Trustees and their advisers will need to prepare a detailed
benefit specification, setting out the benefits to be insured. This is usually
required at the quotation stage and care must be taken to ensure that the
correct rules are used to determine each member’s benefits. This can be a
particularly onerous task where schemes have a long history and different
versions of rules are used to determine the benefits payable to different
members and their dependants. It is not unusual for the benefit specification
to form part of the negotiated buyout contract.
The trustees and employer should also make sure that the scheme’s data is as accurate and up to date as possible. Usually, insurers will want representations and warranties from the trustees on the accuracy of the data provided.
Where time, or indeed inadequate scheme records do not allow this, insurers may be willing to accept an additional premium to remove the scheme from the employer’s balance sheet.
Provider due diligence
Selecting an insurance provider is primarily down to the trustees. Given that the insurer is to become the first port of call for members post-buyout, trustees need to be satisfied with (amongst other things):
- the provider’s track record and reputation in the market;
- the provider’s credit rating, geographical location and commitment to the market;
- administration and data protection systems in place;
- methods and quality of member communication;
- financial backing available in the event of a call on capital; and
- the price quoted: as trustees have a duty to consider the interests of the employer as well as the members.
Transfer and assignment
Having undertaken thorough due diligence on their chosen insurer, the trustees will generally be unwilling to allow flexible assignment or transfer provisions in relation to the buyout contract. The level of flexibility to allow the insurer to transfer within the insurer group and the effect of a change of control of the chosen insurer should also be carefully negotiated.
Equalising benefits for the effect of GMPs
The High Court decision in the Lloyds Bank case confirmed that pension schemes containing guaranteed minimum pensions (GMPs) are obliged by law to equalise members’ overall scheme benefits between men and women to take account of unequal GMPs. The decision also gave guidance about the most appropriate method for achieving this.
Before the Lloyds’ decision, insurers had been willing to assume the risk of GMPs being equalised in the future, in return for an additional premium. Whilst the picture is now somewhat clearer following publication of GMP working group guidance, there is still uncertainty over which of the available equalisation methods is most appropriate. Until we have definitive guidance from the Government, this is an area that requires detailed advice albeit given the high levels of buyout activity over the last few years, insurers are obviously willing to assume a degree of risk.
Statutory discharge for trustees
For trustees to be discharged from their obligations to provide benefits once the buyout is complete, certain statutory requirements must be met. These include the statutory requirements regarding the preservation of benefits and protection of accrued contracted-out rights.

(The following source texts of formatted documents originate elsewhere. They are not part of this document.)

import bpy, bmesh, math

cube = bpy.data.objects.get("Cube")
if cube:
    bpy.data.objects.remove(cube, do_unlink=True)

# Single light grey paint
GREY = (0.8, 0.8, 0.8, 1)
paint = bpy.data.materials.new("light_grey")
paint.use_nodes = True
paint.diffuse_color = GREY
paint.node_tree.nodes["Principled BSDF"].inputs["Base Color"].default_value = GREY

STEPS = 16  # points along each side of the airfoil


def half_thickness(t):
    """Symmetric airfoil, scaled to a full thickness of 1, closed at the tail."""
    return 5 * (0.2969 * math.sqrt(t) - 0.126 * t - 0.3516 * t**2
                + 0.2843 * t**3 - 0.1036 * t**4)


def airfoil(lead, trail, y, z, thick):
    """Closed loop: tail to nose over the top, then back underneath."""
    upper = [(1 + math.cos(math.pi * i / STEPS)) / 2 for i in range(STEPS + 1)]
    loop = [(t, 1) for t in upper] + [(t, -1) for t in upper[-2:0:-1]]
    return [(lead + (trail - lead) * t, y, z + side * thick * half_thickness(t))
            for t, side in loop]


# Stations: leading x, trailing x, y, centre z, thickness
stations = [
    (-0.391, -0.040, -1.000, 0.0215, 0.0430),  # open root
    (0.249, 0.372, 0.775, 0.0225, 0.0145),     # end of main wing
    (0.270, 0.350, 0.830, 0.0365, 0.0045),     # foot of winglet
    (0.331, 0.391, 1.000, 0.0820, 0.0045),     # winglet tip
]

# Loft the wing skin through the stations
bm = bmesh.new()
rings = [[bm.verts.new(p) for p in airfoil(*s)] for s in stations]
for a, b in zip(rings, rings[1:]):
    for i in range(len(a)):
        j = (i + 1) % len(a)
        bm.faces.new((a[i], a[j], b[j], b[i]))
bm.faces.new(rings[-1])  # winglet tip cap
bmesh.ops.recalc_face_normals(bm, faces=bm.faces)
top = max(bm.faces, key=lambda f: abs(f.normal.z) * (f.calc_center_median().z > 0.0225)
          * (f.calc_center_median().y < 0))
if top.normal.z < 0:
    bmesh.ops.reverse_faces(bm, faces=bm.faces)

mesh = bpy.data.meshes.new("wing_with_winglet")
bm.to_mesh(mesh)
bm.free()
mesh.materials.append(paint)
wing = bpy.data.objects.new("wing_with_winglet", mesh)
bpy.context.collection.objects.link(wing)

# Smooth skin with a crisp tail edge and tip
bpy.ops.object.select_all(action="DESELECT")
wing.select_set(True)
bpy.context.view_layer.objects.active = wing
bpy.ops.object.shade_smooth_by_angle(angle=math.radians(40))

Trustees will almost certainly be looking to their lawyers to provide comfort that these requirements have been met before the scheme is properly terminated and wound up.
Effecting a buyout is one of the most important milestones in a pension scheme’s lifecycle. Legal, actuarial, investment and project management advice is key to ensuring smooth transition.
Original Publisher: Pensions Today
  EWHC 2839